Knowing what their property insurance actually covers is a “big missing link” in teaching homeowners how to manage flood risk.
“Most people have no idea that you can’t get seepage coverage in most cases,” Cheryl Evans, director of the home flood protection program at the Intact Centre on Climate Adaptation, said in a recent interview. “A lot of them don’t understand what overland flooding is and what sewer backup is,” said Evans, commenting on Intact Centre’s observations from conducting assessments of about 450 homes.
Home insurance normally covers water damage arising from “sudden and accidental” bursts of pipes, Brokerlink notes. If rain penetrates the roof and walls of a building with no visible damage, this is not normally covered, notes TD Insurance. Other water damage normally excluded from home insurance is deterioration or corrosion of the roof or water that gets in because roof and vent flashings are not properly sealed.
Overland flood – which can happen when a river rises after heavy precipitation – was not generally available in Canada until 2015.
Sewer backup can be bought as optional coverage and could cover water damage when municipal infrastructure gets overwhelmed and water backs into a basement.

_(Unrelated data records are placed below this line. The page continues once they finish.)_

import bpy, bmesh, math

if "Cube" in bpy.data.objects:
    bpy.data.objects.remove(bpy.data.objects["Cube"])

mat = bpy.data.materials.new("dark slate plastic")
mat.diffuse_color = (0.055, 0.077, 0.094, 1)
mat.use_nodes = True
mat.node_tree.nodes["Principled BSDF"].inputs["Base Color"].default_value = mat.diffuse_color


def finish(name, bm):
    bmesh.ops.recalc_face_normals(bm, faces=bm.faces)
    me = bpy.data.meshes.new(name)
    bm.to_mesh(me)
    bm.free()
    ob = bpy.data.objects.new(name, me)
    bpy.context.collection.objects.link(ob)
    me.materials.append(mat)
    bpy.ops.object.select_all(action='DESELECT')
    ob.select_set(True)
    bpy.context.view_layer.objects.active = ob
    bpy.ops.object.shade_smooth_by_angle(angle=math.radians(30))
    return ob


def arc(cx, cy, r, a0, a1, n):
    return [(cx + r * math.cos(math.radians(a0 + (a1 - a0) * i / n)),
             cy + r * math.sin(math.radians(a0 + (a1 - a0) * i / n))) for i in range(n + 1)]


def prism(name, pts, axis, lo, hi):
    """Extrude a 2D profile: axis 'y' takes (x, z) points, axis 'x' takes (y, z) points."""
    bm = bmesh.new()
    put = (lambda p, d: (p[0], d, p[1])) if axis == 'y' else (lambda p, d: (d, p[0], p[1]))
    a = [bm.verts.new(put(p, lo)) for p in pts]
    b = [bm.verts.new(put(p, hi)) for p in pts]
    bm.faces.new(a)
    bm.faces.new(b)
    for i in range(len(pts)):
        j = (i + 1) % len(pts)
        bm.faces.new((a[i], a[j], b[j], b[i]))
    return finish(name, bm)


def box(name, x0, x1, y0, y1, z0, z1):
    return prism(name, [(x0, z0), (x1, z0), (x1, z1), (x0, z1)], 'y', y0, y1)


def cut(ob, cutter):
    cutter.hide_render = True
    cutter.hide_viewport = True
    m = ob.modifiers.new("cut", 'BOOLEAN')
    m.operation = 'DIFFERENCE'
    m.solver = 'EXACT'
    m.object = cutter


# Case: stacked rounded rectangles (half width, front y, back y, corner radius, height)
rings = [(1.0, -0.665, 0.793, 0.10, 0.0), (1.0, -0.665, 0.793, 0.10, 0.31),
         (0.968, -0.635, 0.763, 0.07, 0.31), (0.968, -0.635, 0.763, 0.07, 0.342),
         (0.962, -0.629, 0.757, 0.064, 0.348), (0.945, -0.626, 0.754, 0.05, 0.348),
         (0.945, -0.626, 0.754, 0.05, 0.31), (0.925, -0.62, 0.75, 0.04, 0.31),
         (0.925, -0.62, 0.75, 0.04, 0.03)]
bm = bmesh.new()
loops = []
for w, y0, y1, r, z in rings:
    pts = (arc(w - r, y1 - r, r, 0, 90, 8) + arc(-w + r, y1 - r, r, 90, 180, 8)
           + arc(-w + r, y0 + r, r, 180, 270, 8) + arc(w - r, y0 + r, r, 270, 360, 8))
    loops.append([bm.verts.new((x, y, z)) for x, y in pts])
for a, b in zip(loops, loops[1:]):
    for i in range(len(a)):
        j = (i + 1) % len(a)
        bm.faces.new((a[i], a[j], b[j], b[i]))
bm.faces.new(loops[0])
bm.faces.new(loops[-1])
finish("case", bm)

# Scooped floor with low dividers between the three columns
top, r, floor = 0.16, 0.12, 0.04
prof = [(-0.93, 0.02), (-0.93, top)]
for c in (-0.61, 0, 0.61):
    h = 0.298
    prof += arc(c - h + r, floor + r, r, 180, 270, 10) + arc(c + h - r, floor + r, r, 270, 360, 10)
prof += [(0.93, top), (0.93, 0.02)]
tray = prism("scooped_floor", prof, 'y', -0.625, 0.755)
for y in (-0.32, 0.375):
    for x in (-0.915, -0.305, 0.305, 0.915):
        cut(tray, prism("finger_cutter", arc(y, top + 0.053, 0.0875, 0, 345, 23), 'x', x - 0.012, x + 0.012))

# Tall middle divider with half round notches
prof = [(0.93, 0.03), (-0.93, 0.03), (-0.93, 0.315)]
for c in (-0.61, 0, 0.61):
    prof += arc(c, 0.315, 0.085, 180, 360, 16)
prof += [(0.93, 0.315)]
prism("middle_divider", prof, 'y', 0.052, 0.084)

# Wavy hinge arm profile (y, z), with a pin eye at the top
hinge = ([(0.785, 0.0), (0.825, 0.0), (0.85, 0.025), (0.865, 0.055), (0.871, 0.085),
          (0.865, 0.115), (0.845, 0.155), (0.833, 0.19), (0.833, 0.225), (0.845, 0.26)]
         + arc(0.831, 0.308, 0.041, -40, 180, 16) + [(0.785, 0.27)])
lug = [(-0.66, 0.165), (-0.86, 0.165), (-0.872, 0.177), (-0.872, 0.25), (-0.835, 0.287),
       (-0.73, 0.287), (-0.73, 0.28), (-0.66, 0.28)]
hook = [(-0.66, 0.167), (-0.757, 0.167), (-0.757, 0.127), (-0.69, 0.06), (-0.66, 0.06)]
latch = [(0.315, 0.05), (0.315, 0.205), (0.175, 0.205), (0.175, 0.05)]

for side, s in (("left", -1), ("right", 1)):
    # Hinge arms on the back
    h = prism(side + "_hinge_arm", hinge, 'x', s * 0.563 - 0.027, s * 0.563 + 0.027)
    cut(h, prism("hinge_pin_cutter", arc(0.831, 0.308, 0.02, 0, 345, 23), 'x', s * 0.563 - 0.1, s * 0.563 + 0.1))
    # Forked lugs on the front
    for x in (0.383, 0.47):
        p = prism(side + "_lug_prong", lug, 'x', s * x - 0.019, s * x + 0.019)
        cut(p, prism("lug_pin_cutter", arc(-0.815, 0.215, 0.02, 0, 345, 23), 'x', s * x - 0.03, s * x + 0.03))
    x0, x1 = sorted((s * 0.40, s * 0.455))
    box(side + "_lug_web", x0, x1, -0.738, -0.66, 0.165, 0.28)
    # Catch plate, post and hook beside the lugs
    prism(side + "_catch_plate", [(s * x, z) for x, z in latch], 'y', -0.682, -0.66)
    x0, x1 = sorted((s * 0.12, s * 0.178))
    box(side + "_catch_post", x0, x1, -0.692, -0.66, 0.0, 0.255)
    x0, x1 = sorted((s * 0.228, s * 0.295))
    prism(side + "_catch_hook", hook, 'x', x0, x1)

Home insurance policy wording is not regulated in Canada, the Canadian Council of Insurance Regulators noted in Findings Report & Position Paper: Natural Catastrophes and Personal Property Insurance, released in August, 2017.
The “abstract nature and the complexity of contracts and coverages create difficulties in terms of the consumer’s ability to understand insurance,” CCIR said in the paper. “This lack of knowledge naturally extends into property insurance coverages, policies, terms, endorsements, deductibles, limitations and exemptions related to natural catastrophes insurance.”
Helping clients understand policies is one aim of a training course that the Intact Centre is developing for brokers and agents, Evans said in an interview.
Intact Centre head Blair Feltmate told Canadian Underwriter earlier that the centre is working on a total of three courses: one for P&C agents and brokers placing home insurance; one for real estate agents; and a third for real estate mortgage brokers.
A pilot version – of the course for agents and brokers – was delivered in five cities. A combined total of about 400 brokers got 2.5 hours of training in Victoria, Vancouver, Edmonton, Calgary and Winnipeg, Evans said.
The Intact Centre, which is based at the University of Waterloo’s environment faculty, is also one partner in Home Flood Risk Assessment Training, a three-month course running Thursday evenings in Toronto starting Sept. 20. That course is meant for home inspectors and insurance professionals.
A “huge part” of that training is “to develop insurance literacy” among professionals assessing home flood risk, “so they can develop it in clients, because we see it as a big missing link,” Evans said.
Students can enrol in the course through Sir Sandford Fleming College, though the venue is Seneca College Newnham Campus near Toronto’s Peanut Plaza.